§ **EXERCISE DIRECTIONS**
Restate word for word the entries below, starting with the line with "bm.faces.new(rings[0][::-1])" and continuing through the line with "ob.select_set(True)". Include both of those lines and no others.

§ **INFORMATION GIVEN**
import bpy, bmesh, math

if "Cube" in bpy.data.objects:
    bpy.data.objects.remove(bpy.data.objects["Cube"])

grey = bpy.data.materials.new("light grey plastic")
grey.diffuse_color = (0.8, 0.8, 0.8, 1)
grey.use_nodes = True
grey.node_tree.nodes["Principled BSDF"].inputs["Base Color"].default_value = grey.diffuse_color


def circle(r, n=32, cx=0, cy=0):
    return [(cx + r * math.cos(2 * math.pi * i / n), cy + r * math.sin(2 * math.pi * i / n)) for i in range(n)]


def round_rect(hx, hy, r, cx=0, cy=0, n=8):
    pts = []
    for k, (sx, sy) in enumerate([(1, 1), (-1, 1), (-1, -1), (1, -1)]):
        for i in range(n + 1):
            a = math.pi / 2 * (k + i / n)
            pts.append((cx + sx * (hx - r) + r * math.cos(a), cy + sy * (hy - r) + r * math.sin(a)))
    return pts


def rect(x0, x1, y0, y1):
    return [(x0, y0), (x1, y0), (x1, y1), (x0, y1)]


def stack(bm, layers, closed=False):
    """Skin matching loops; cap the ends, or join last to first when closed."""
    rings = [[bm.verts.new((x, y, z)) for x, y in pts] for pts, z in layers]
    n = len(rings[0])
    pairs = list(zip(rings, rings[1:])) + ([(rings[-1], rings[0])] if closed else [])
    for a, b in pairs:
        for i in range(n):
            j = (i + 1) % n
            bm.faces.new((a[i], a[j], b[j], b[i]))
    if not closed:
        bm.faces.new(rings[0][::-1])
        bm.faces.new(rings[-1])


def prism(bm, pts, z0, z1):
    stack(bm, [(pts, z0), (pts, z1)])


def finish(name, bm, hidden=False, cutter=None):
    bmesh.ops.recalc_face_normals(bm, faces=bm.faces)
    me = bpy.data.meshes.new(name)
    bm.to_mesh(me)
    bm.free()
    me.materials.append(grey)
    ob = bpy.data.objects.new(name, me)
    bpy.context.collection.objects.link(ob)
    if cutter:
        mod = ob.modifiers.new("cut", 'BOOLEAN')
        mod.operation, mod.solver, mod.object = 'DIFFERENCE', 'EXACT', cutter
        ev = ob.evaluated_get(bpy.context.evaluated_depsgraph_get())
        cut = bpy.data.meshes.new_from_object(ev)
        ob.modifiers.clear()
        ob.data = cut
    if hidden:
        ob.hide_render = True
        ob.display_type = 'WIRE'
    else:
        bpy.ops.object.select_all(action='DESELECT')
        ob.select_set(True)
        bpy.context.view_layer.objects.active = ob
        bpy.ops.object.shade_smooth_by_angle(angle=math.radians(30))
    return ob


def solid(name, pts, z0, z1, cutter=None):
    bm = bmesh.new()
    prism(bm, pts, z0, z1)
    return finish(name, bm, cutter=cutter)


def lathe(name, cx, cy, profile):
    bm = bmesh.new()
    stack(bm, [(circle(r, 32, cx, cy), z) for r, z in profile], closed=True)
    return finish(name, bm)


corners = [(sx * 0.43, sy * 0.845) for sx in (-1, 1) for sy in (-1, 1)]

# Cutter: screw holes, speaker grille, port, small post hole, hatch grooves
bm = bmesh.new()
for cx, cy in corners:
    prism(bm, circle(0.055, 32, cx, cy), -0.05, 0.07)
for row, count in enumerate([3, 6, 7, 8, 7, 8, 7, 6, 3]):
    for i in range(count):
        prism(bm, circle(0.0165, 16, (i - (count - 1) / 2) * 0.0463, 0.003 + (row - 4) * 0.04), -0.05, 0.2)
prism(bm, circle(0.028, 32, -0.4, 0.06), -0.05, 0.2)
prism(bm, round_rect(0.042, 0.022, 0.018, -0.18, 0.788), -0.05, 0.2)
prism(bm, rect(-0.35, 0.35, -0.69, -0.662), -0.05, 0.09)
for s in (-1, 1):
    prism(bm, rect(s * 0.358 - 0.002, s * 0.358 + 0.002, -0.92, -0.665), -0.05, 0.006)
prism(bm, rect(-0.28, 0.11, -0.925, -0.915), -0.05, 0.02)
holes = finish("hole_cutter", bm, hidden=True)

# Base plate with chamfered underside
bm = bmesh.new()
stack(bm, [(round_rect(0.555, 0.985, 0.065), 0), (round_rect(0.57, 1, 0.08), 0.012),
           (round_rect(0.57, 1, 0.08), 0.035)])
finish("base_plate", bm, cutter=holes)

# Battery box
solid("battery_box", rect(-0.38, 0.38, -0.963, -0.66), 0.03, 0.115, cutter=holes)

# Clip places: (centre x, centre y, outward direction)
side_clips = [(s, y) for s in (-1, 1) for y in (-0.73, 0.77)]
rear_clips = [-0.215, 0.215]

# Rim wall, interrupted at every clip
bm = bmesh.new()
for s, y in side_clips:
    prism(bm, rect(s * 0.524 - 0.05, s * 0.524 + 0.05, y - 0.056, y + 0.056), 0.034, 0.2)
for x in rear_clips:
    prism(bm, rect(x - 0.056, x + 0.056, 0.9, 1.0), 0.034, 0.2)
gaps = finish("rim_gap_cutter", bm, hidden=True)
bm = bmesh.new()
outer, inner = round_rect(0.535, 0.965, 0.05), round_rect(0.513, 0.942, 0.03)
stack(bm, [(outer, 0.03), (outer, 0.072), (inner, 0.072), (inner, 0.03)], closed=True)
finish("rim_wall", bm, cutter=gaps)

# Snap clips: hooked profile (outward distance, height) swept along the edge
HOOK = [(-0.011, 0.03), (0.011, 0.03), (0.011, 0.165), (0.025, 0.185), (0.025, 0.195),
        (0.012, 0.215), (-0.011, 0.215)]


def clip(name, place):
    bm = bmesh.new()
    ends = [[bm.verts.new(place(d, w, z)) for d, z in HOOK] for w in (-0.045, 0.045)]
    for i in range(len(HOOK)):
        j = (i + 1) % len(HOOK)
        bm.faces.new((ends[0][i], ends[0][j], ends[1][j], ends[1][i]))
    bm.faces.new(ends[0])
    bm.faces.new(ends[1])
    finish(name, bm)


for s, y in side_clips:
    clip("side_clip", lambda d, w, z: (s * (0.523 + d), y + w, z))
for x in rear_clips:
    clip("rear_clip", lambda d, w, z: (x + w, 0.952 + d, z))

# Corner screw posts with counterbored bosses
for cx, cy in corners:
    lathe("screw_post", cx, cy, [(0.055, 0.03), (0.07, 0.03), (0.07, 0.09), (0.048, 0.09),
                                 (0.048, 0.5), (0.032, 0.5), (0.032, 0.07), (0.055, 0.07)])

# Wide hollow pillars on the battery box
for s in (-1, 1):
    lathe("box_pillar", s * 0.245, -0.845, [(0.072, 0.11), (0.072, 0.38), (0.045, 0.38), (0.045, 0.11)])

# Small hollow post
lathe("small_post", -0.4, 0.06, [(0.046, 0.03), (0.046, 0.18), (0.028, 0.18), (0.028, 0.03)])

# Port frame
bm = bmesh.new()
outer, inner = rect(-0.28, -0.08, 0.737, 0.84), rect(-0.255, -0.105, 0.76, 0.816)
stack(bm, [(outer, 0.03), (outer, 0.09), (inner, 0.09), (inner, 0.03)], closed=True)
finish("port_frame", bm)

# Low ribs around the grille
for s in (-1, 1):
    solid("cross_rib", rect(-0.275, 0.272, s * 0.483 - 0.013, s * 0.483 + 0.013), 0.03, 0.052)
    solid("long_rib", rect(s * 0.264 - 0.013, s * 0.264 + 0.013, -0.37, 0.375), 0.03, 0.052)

§ **SOLUTION FOR THIS PROBLEM**
        bm.faces.new(rings[0][::-1])
        bm.faces.new(rings[-1])


def prism(bm, pts, z0, z1):
    stack(bm, [(pts, z0), (pts, z1)])


def finish(name, bm, hidden=False, cutter=None):
    bmesh.ops.recalc_face_normals(bm, faces=bm.faces)
    me = bpy.data.meshes.new(name)
    bm.to_mesh(me)
    bm.free()
    me.materials.append(grey)
    ob = bpy.data.objects.new(name, me)
    bpy.context.collection.objects.link(ob)
    if cutter:
        mod = ob.modifiers.new("cut", 'BOOLEAN')
        mod.operation, mod.solver, mod.object = 'DIFFERENCE', 'EXACT', cutter
        ev = ob.evaluated_get(bpy.context.evaluated_depsgraph_get())
        cut = bpy.data.meshes.new_from_object(ev)
        ob.modifiers.clear()
        ob.data = cut
    if hidden:
        ob.hide_render = True
        ob.display_type = 'WIRE'
    else:
        bpy.ops.object.select_all(action='DESELECT')
        ob.select_set(True)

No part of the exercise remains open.